Thyroid nodules have a high incidence in the general population.By autopsy series, there is up to a 50% incidence of single or multiple nodules. In unselected populations, there is up to a 4% incidence by palpation.
In general, work-up of a nodule may include the following general categories:
history and physical exam,
thyroid function tests, and
Features in the history which increase the likelihood that a given nodule represents carcinoma include:
family history of medullary carcinoma, and
history of radiation exposure to the neck.
Physical findings suggesting carcinoma include:
nodule > 2cm,
tracheal deviation, and
enlarged cervical lymph nodes.
A variety of imaging modalities can be used to image thyroid nodules including thyroid scintigraphy, ultrasound, CT, and MRI. Practically speaking, scintigraphy and ultrasound have been most widely used to help differentiate benign versus malignant disease.
The three agents commonly used in thyroid scintigraphy include Tc-99m, I-123, and I-131. I-123 is often used because it is physiologic (both transported and organified) and it gives a reasonably low total body dose. However, I-123 exams usually require that the patient returns 24 hours following the administration of the tracer making this a two day procedure. Radiation dose with Tc-99m is also reasonably low and there is the advantage that images can be obtained the same day. However, there is the occasional problem of discordant nodules when using Tc-99m (tumors may be hot on Tc-99m, cold on I-123). The possibility of discordant nodules arises because Tc-99m is only transported and not organified, and some tumors can transport Tc-99m. I-131 is not used for normal thyroid imaging because of the high radiation burden and poor imaging characteristics. Types of nodules and the most common I-123 imaging findings are given below:
Type of Nodule I-123 features
Functioning Adenoma Increased
Non-functioning Adenoma Decreased
Multinodular goiter Increased and Decreased
Colloid Nodule Decreased
Malignant Tumor Decreased
Local Thyroiditis Increased or Decreased

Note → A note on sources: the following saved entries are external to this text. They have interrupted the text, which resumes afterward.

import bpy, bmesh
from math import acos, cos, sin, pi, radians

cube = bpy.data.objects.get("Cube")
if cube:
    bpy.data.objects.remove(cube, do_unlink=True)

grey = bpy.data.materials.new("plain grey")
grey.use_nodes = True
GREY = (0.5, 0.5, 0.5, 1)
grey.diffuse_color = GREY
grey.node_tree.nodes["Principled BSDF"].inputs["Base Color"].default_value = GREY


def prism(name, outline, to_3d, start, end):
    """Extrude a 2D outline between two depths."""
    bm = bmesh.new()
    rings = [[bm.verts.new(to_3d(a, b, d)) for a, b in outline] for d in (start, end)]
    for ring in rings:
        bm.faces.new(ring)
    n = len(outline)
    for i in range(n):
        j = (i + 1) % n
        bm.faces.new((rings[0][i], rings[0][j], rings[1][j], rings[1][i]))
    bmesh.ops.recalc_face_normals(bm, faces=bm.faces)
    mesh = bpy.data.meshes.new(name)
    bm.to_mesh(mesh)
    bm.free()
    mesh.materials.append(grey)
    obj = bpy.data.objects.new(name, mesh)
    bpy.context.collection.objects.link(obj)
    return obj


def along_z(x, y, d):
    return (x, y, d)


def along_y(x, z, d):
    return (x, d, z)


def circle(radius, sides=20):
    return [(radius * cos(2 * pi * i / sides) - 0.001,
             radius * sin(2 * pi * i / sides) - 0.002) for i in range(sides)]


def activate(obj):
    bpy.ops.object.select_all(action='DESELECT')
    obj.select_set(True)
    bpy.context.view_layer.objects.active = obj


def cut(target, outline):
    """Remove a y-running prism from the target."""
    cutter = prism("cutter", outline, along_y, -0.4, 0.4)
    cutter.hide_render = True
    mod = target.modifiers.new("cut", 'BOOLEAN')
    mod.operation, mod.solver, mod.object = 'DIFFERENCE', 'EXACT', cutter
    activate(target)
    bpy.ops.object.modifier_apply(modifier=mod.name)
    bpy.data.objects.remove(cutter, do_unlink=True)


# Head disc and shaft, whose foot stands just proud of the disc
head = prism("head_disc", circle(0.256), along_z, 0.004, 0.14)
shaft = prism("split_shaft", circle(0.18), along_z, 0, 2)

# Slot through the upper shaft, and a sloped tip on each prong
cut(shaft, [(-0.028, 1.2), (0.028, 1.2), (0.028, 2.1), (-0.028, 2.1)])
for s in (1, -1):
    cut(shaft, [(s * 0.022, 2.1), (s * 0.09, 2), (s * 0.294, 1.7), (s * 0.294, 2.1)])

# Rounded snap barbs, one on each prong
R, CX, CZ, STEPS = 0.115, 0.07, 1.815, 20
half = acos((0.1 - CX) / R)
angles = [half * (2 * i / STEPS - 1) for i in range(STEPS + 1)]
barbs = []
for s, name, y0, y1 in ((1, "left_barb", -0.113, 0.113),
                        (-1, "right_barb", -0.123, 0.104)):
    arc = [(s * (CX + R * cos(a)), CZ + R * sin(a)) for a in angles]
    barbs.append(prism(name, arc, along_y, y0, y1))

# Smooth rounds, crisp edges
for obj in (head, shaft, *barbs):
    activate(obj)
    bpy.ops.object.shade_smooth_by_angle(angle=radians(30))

Scintigraphic findings in thyroid nodules are non-specific. Focal areas of decreased uptake are often called cold nodules. These cold regions are of concern because they can potentially represent malignant disease; however, the likelihood of carcinoma for any given cold nodule is generally considered to be less than 20% with more recent literature showing an incidence of only 4% (1). On the other hand, finding multiple cold areas interspersed between regions of increased activity can indicate a multinodular gland where there is a low incidence of associated malignancy.
A focal area of increased uptake is called a hot nodule. These hot nodules virtually never represent malignant disease but instead usually represent either autonomous or hypertrophic adenomas. Thyroid function tests and suppression scans can play a role in working up these hot lesions.
As with scintigraphy, ultrasound findings in the work-up of nodules are often non-specific. Occasionally, a simple cyst can be found and in this situation no further work-up is usually required. However, simple cysts are rare and any nodule found usually requires more investigation. Some clinicians use ultrasound to guide biopsies or to follow the size of nodulesNumber of View: 5049